The following advice has been written by the Kent Education Safeguarding Team with approval from the Kent Police POLIT team. A version of this post has already been sent via email to Designated Safeguarding Leads registered with the Education Safeguarding Team area offices. We have received a number of reports from schools relating to a video of child abuse  which is being shared through a variety of social media channels. This issue predominantly involves Secondary schools, however Primary schools or Early Years settings could be affected where children have older siblings. Police are aware of the video and  safeguarding action (link updated Jan 2018) has been taken to identify and protect the children involved. However upsetting, conflicting and inaccurate information is believed to be circulating, which is leading to panic and distress. Schools need to be vigilant to such concerns, but we would encourage you to take a proportional and informed response. If this issue has not directly affected your school:

  • Designated Safeguarding Leads (DSLs) and/or Headteachers may choose to send general reminders to pupils and parents about online safety. Kent schools and settings can contact the Education Safeguarding Team for further advice.
  • Template letters and resources are available through the Education Safeguarding Team Blog;
  • Be aware that sharing specific information regarding the video may be distressing to adults and children; Headteachers should consider if it is appropriate and necessary to do so.

If a concern has been reported at your school:

  • Staff may be the first to be informed of the concern; ensure they are all aware of the need to report safeguarding concerns, including online safety issues, directly to a DSL so they can take appropriate safeguarding action.
  • If pupils have received the video they should be supported in reporting the concern directly to the police via CEOP and/or Kent police via 101.
    • Following this, pupils should be supported in deleting the content (if appropriate) and to block and report any accounts sharing the video to the social networking site or app involved.
    • The Think U Know and Safer Internet Centre website have information on privacy settings and reporting methods
  • If pupils are distressed by the content and/or are considered to be vulnerable, consideration should be given to speaking directly with their parents, ideally in discussion with the pupils involved. DSLs may also potentially need to refer to or inform other agencies; for example if any of the pupils who receive the video are at risk or are known to early help or social care.
  • Schools may wish to wait until they have received a response from Police/CEOP before speaking with the wider pupil group; however, if it is felt to be appropriate or required to do so, we’d suggest speaking with pupils sensitively on a small group basis, such as in tutor groups and not via a large assembly as this could lead to safeguarding issues.
    • The school may wish to mention there has been a concern reported locally whereby upsetting content is being circulated online.
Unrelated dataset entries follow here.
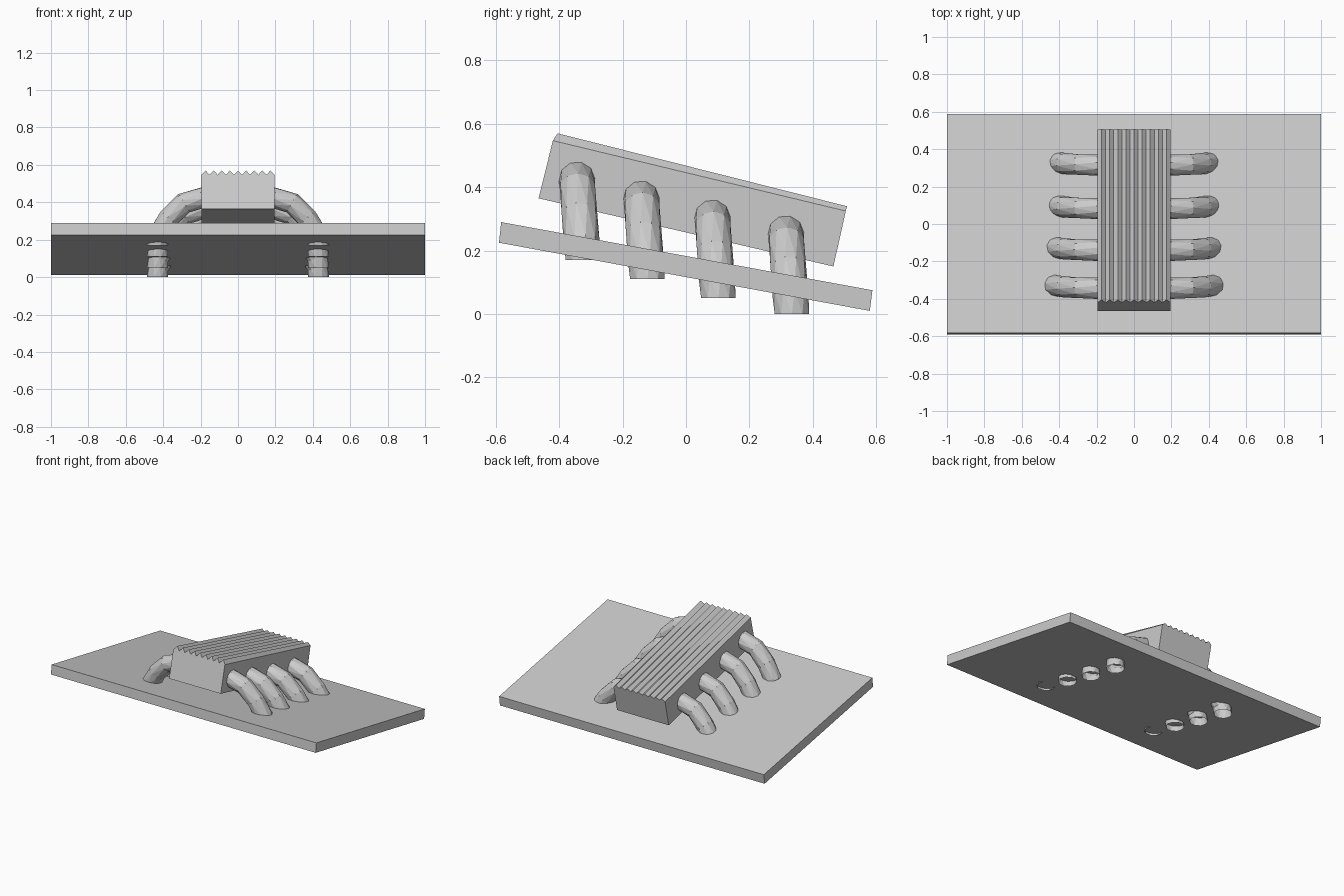
import bpy, bmesh
from math import sin, cos, pi, hypot

if "Cube" in bpy.data.objects:
    bpy.data.objects.remove(bpy.data.objects["Cube"])


def make_object(name, bm):
    bmesh.ops.recalc_face_normals(bm, faces=bm.faces)
    mesh = bpy.data.meshes.new(name)
    bm.to_mesh(mesh)
    bm.free()
    obj = bpy.data.objects.new(name, mesh)
    bpy.context.collection.objects.link(obj)
    return obj


def bridge(bm, a, b):
    for i in range(len(a)):
        j = (i + 1) % len(a)
        bm.faces.new((a[i], a[j], b[j], b[i]))


def loft(name, rings, cap_start=True):
    bm = bmesh.new()
    loops = [[bm.verts.new(p) for p in ring] for ring in rings]
    for a, b in zip(loops, loops[1:]):
        bridge(bm, a, b)
    if cap_start:
        bm.faces.new(loops[0])
    bm.faces.new(loops[-1])
    return make_object(name, bm)


# Sloping base plate
side = [(-0.59, 0.225), (0.58, 0.01), (0.588, 0.075), (-0.583, 0.29)]
loft("base_plate", [[(x, y, z) for y, z in side] for x in (-1, 1)])


# Tilted body with a fluted top
def body_ring(bottom, valley, ridge, flutes=9, half=0.195):
    pts = [(-half, *bottom), (half, *bottom)]
    for i in range(2 * flutes + 1):
        x = half - i * half / flutes
        pts.append((x, *(ridge if i % 2 else valley)))
    return pts


loft("fluted_body", [
    body_ring((-0.465, 0.365), (-0.42, 0.547), (-0.405, 0.57)),
    body_ring((0.465, 0.15), (0.504, 0.325), (0.508, 0.34)),
])

# Bent tubular legs, open at the foot: path points are (x, height above foot)
PATH = [(0.43, 0.0), (0.425, 0.055), (0.37, 0.145), (0.29, 0.225), (0.19, 0.254), (0.12, 0.256)]
SIDES, RADIUS = 10, 0.057


def leg(name, side, y0, z0):
    rings = []
    for i, (x, h) in enumerate(PATH):
        a, b = PATH[max(i - 1, 0)], PATH[min(i + 1, len(PATH) - 1)]
        dx, dz = b[0] - a[0], b[1] - a[1]
        length = hypot(dx, dz)
        nx, nz = dz / length, -dx / length
        if i == 0:
            nx, nz = 1, 0
        ring = []
        for k in range(SIDES):
            t = 2 * pi * k / SIDES + 0.22 * i
            u, v = RADIUS * cos(t), RADIUS * sin(t)
            ring.append((side * (x + nx * u), y0 - 0.075 * h + v, z0 + h + nz * u))
        rings.append(ring)
    obj = loft(name, rings, cap_start=False)
    # Faceted diagonal edges
    bm = bmesh.new()
    bm.from_mesh(obj.data)
    bmesh.ops.triangulate(bm, faces=bm.faces)
    bm.to_mesh(obj.data)
    bm.free()


for n, (y0, z0) in enumerate([(-0.325, 0.17), (-0.122, 0.11), (0.102, 0.05), (0.334, 0.0)], 1):
    leg(f"leg_right_{n}", 1, y0, z0)
    leg(f"leg_left_{n}", -1, y0, z0)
We would not advise sharing the name of possible apps involved, possible names of young people involved or specific details about the video with pupils, as this could be misleading and distressing, both for your own pupils and for the families of those involved. Additionally specific information could make pupils curious which could result in the content becoming more widely shared or accessed.
    • Pupils should be reminded of how to respond if they are sent any upsetting or concerning concern online, such as speaking to a trusted adult, reporting to CEOP and/or the website/app involved.
    • Pupils should not be blamed for receiving this content, assuming it has been sent to them without a request and they have not copied or forwarded it on. We would suggest being clear with pupils about the potential legal issues of forwarding, copying or sharing illegal content, however would advise doing so with caution as if children are afraid of being criminalised or punished, this it could prevent them from coming forward to share concerns now and/or in the future.
    • It’s likely this approach could lead to disclosures; this would need to be managed by the school, such as having at least two members of staff present.
  • Following this, schools may decide it is appropriate to share information with parents; if so, a template letter is available from the Education Safeguarding Team on request.
  • Schools can also report this concern directly to CEOP, the Internet Watch Foundation (depending on where content has been shared) and/or to Kent Police via 101.

Kent Schools should contact their Area Safeguarding Adviser directly or the Kent Online Safety Team if they have any queries, or wish to discuss this issue further.